WASHINGTON (Reuters) - The U.S. House of Representatives voted overwhelmingly on Thursday to pass a new version of the National Defense Authorization Act (NDAA) with $5 billion in spending cuts that were not included in a version of the legislation vetoed last month by President Barack Obama.
The vote was 370-58 for the measure authorizing more than $600 billion in defense spending.
The House's Republican leaders had said they would not attempt a vote to override Obama's veto if the measure passed. The Senate is expected to vote on, and pass, the revised NDAA as soon as next week.
Democratic lawmakers and aides said they expect Obama will sign the revised bill if it passes as expected, but the White House has not made his intentions clear.
The spending cuts reflect a budget agreement between the Obama administration and congressional leaders that addressed the Democratic president's main concern about the NDAA, its use of special war funds to let the Pentagon avoid mandatory spending cuts.
However, the revised bill still contains stiff restrictions on transfers of prisoners from the detention center at the U.S. naval base at Guantanamo Bay, Cuba. Obama, who has vowed to close the controversial prison, had said those restrictions were another reason for his veto.

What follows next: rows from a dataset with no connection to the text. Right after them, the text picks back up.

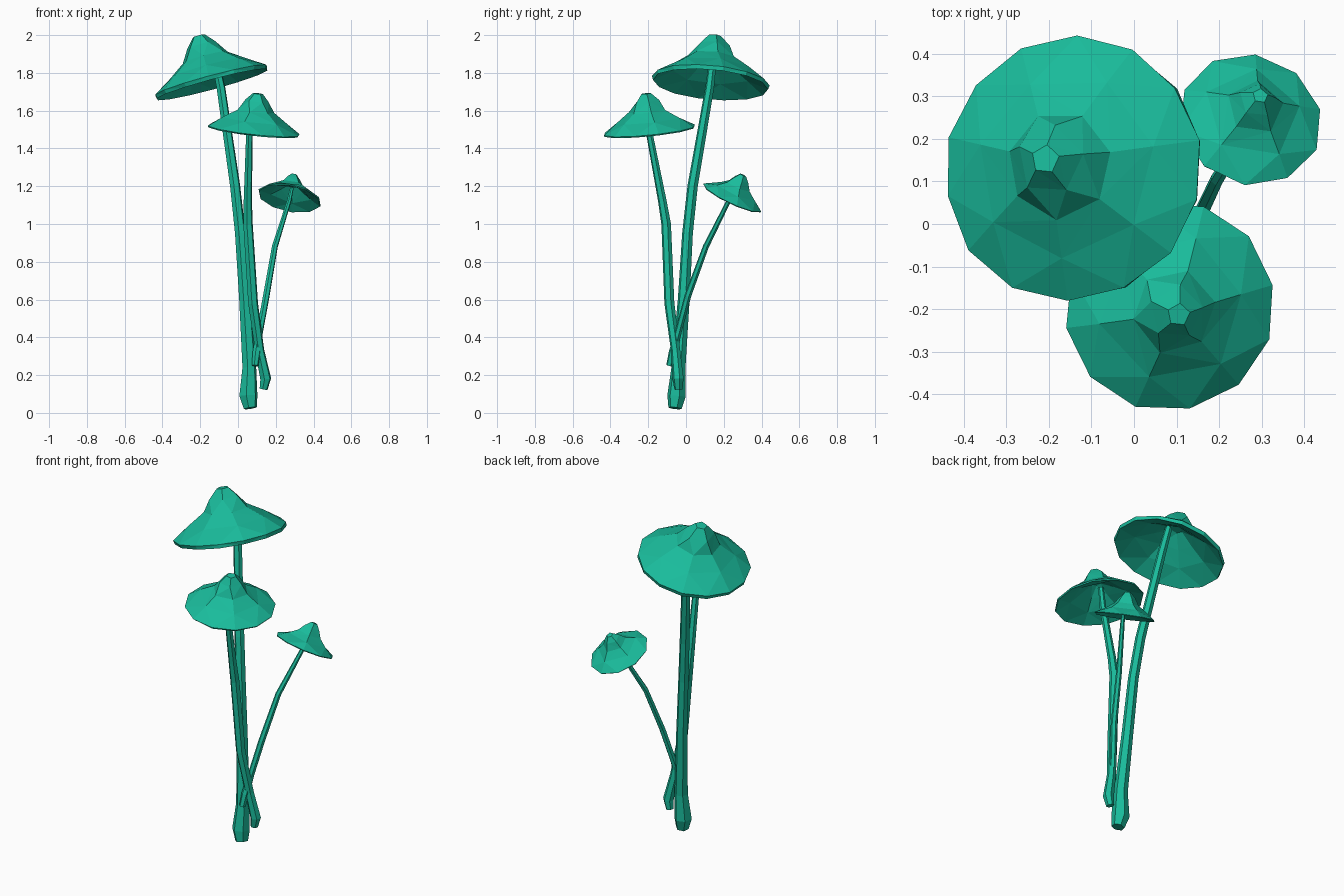
import bpy, bmesh, math, random
from mathutils import Vector

if "Cube" in bpy.data.objects:
    bpy.data.objects.remove(bpy.data.objects["Cube"])

random.seed(4)
mat = bpy.data.materials.new("teal")
mat.diffuse_color = (0.01, 0.50, 0.33, 1)
mat.use_nodes = True
mat.node_tree.nodes["Principled BSDF"].inputs["Base Color"].default_value = mat.diffuse_color


def finish(bm, name):
    bmesh.ops.recalc_face_normals(bm, faces=bm.faces[:])
    me = bpy.data.meshes.new(name)
    bm.to_mesh(me)
    bm.free()
    me.materials.append(mat)
    ob = bpy.data.objects.new(name, me)
    bpy.context.collection.objects.link(ob)


def add_ring(bm, centre, axis, radius, sides, turn=0.0, jitter=0.0):
    rot = Vector((0, 0, 1)).rotation_difference(axis.normalized())
    verts = []
    for i in range(sides):
        a = turn + math.tau * i / sides
        r = radius * (1 + random.uniform(-jitter, jitter))
        verts.append(bm.verts.new(centre + rot @ Vector((r * math.cos(a), r * math.sin(a), 0))))
    edges = [bm.edges.new((verts[i], verts[(i + 1) % sides])) for i in range(sides)]
    return verts, edges


def skin(bm, rings):
    for (_, e1), (_, e2) in zip(rings, rings[1:]):
        bmesh.ops.bridge_loops(bm, edges=e1 + e2)
    bm.faces.new(rings[0][0])
    bm.faces.new(rings[-1][0])


# cap: bell outside with a knob on top, thin lip, hollow underneath
def cap(name, centre, normal, radius, sides, lip):
    n, c = Vector(normal).normalized(), Vector(centre)
    half = sides // 2
    # radius, height, side count, jitter (unit: rim radius)
    profile = [(0.11, 0.82, 5, 0), (0.26, 0.66, 5, 0.06), (0.41, 0.44, half, 0.05),
               (0.69, 0.25, half, 0.03), (1.0, 0.03, sides, 0.012),
               (0.985, 0.03 - lip, sides, 0.01), (0.66, 0.15, half, 0.03),
               (0.36, 0.33, half, 0.04), (0.10, 0.50, 5, 0)]
    bm = bmesh.new()
    rings = [add_ring(bm, c + n * h * radius, n, r * radius, s, 0.2, j)
             for r, h, s, j in profile]
    skin(bm, rings)
    bmesh.ops.triangulate(bm, faces=[f for f in bm.faces if len(f.verts) == 4])
    finish(bm, name)


# stem: six-sided tube along a bent path, swollen at the foot
def stem(name, path):
    pts = [Vector(p[:3]) for p in path]
    bm = bmesh.new()
    rings = []
    for i, p in enumerate(pts):
        axis = pts[min(i + 1, len(pts) - 1)] - pts[max(i - 1, 0)]
        rings.append(add_ring(bm, p, axis, path[i][3], 6, 0.3))
    skin(bm, rings)
    finish(bm, name)


# tall mushroom
cap("tall_cap", (-0.142, 0.13, 1.75), (-0.27, 0.09, 1), 0.312, 14, 0.07)
stem("tall_stem", [(0.065, -0.058, 0.025, 0.036), (0.055, -0.05, 0.09, 0.05),
                   (0.06, -0.04, 0.24, 0.038), (0.037, -0.012, 0.60, 0.032),
                   (0.012, 0.008, 0.95, 0.029), (-0.015, 0.035, 1.2, 0.028),
                   (-0.09, 0.125, 1.72, 0.024), (-0.125, 0.145, 1.89, 0.02)])

# middle mushroom
cap("middle_cap", (0.083, -0.193, 1.49), (0.11, -0.1, 1), 0.247, 12, 0.03)
stem("middle_stem", [(0.135, -0.04, 0.125, 0.022), (0.147, -0.042, 0.18, 0.03),
                     (0.115, -0.055, 0.33, 0.025), (0.08, -0.088, 0.58, 0.027),
                     (0.053, -0.105, 1.0, 0.026), (0.052, -0.125, 1.12, 0.023),
                     (0.06, -0.192, 1.47, 0.018), (0.07, -0.197, 1.59, 0.015)])

# short mushroom
cap("short_cap", (0.272, 0.243, 1.135), (0.2, 0.47, 1), 0.170, 10, 0.03)
stem("short_stem", [(0.09, -0.087, 0.25, 0.018), (0.098, -0.07, 0.32, 0.022),
                    (0.115, -0.04, 0.43, 0.018), (0.15, 0.01, 0.62, 0.018),
                    (0.195, 0.105, 0.88, 0.016), (0.27, 0.225, 1.12, 0.012),
                    (0.285, 0.255, 1.19, 0.01)])
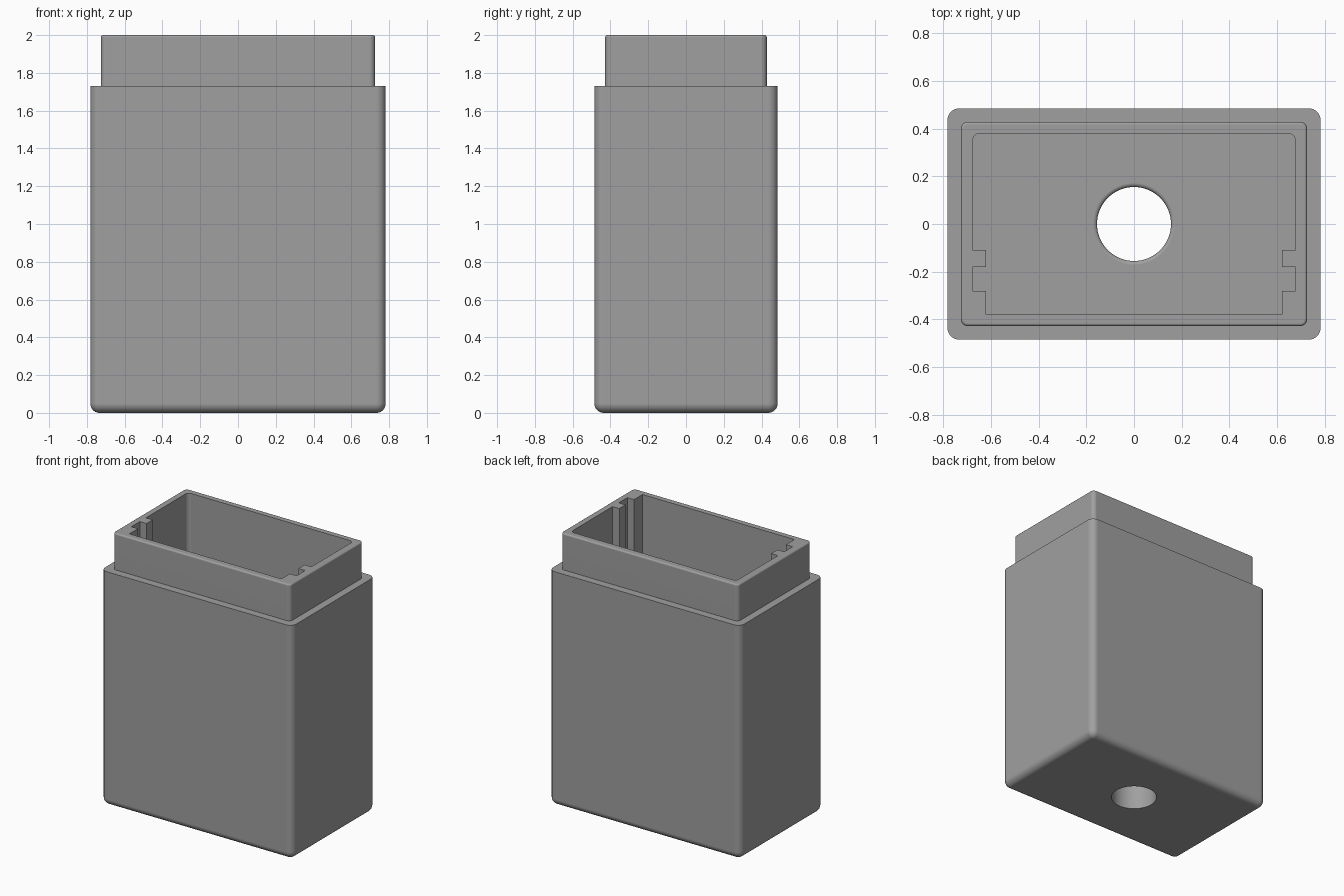
import bpy, bmesh
from math import sin, cos, pi, radians

if "Cube" in bpy.data.objects:
    bpy.data.objects.remove(bpy.data.objects["Cube"])

SEG = 8


def rounded_rect(hx, hy, r):
    """Counter-clockwise outline of a rectangle with rounded corners."""
    pts = []
    for i, (sx, sy) in enumerate([(1, 1), (-1, 1), (-1, -1), (1, -1)]):
        for k in range(SEG + 1):
            a = (i + k / SEG) * pi / 2
            pts.append((sx * (hx - r) + r * cos(a), sy * (hy - r) + r * sin(a)))
    return pts


def circle(r, n=64):
    return [(r * cos(2 * pi * i / n), r * sin(2 * pi * i / n)) for i in range(n)]


def loft(name, rings):
    """Closed solid through (outline, z) rings, bottom to top."""
    bm = bmesh.new()
    loops = [[bm.verts.new((x, y, z)) for x, y in pts] for pts, z in rings]
    n = len(loops[0])
    for a, b in zip(loops, loops[1:]):
        for i in range(n):
            j = (i + 1) % n
            bm.faces.new((a[i], a[j], b[j], b[i]))
    bm.faces.new(loops[0][::-1])
    bm.faces.new(loops[-1])
    bmesh.ops.recalc_face_normals(bm, faces=bm.faces)
    mesh = bpy.data.meshes.new(name)
    bm.to_mesh(mesh)
    bm.free()
    ob = bpy.data.objects.new(name, mesh)
    bpy.context.collection.objects.link(ob)
    return ob


HX, HY, R = 0.782, 0.485, 0.05      # main body
LX, LY, LR, LE = 0.726, 0.428, 0.03, 0.012   # raised lip
SHOULDER, FLOOR = 1.73, 0.25

# Outer shell: rounded bottom edge, straight walls, shoulder, lip
rings = []
for k in range(SEG + 1):
    a = k / SEG * pi / 2
    d = R * 0.98 * (1 - sin(a))
    rings.append((rounded_rect(HX - d, HY - d, R - d), R * (1 - cos(a))))
rings += [(rounded_rect(HX, HY, R), SHOULDER),
          (rounded_rect(LX, LY, LR), SHOULDER)]
for k in range(5):
    a = k / 4 * pi / 2
    d = LE * (1 - cos(a))
    rings.append((rounded_rect(LX - d, LY - d, LR - d), 2 - LE + LE * sin(a)))
case = loft("case", rings)

# Cavity: rounded back corners, guide rails on both sides near the front
CX, RX, CY, CR = 0.676, 0.621, 0.38, 0.03
right = [(RX, -CY), (RX, -0.281), (CX, -0.281), (CX, -0.181),
         (RX, -0.181), (RX, -0.108), (CX, -0.108)]
for k in range(SEG + 1):
    a = k / SEG * pi / 2
    right.append((CX - CR + CR * cos(a), CY - CR + CR * sin(a)))
outline = right + [(-x, y) for x, y in reversed(right)]
cavity = loft("cavity_cutter", [(outline, FLOOR), (outline, 2.2)])

# Floor hole with a rounded upper rim
HR, F = 0.155, 0.016
hole_rings = [(circle(HR), -0.1)]
for k in range(6):
    a = k / 5 * pi / 2 * 0.95
    hole_rings.append((circle(HR + F * (1 - cos(a))), FLOOR - F + F * sin(a)))
hole_rings.append((circle(HR + F), FLOOR + 0.05))
hole = loft("hole_cutter", hole_rings)

for cutter in (cavity, hole):
    cutter.hide_render = True
    cutter.hide_set(True)
    mod = case.modifiers.new(cutter.name, 'BOOLEAN')
    mod.operation = 'DIFFERENCE'
    mod.solver = 'EXACT'
    mod.object = cutter

# Apply the cuts, then remove the helpers
bpy.context.view_layer.objects.active = case
case.select_set(True)
for mod in list(case.modifiers):
    bpy.ops.object.modifier_apply(modifier=mod.name)
for cutter in (cavity, hole):
    bpy.data.objects.remove(cutter)

# Smooth fillets, crisp corners
bpy.ops.object.shade_smooth_by_angle(angle=radians(35))
wn = case.modifiers.new("flat_walls", 'WEIGHTED_NORMAL')
wn.keep_sharp = True

mat = bpy.data.materials.new("mid_grey")
mat.diffuse_color = (0.35, 0.35, 0.35, 1)
mat.use_nodes = True
mat.node_tree.nodes["Principled BSDF"].inputs["Base Color"].default_value = mat.diffuse_color
case.data.materials.clear()
case.data.materials.append(mat)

(Reporting by Patricia Zengerle; Editing by Doina Chiacu and Lisa Lambert)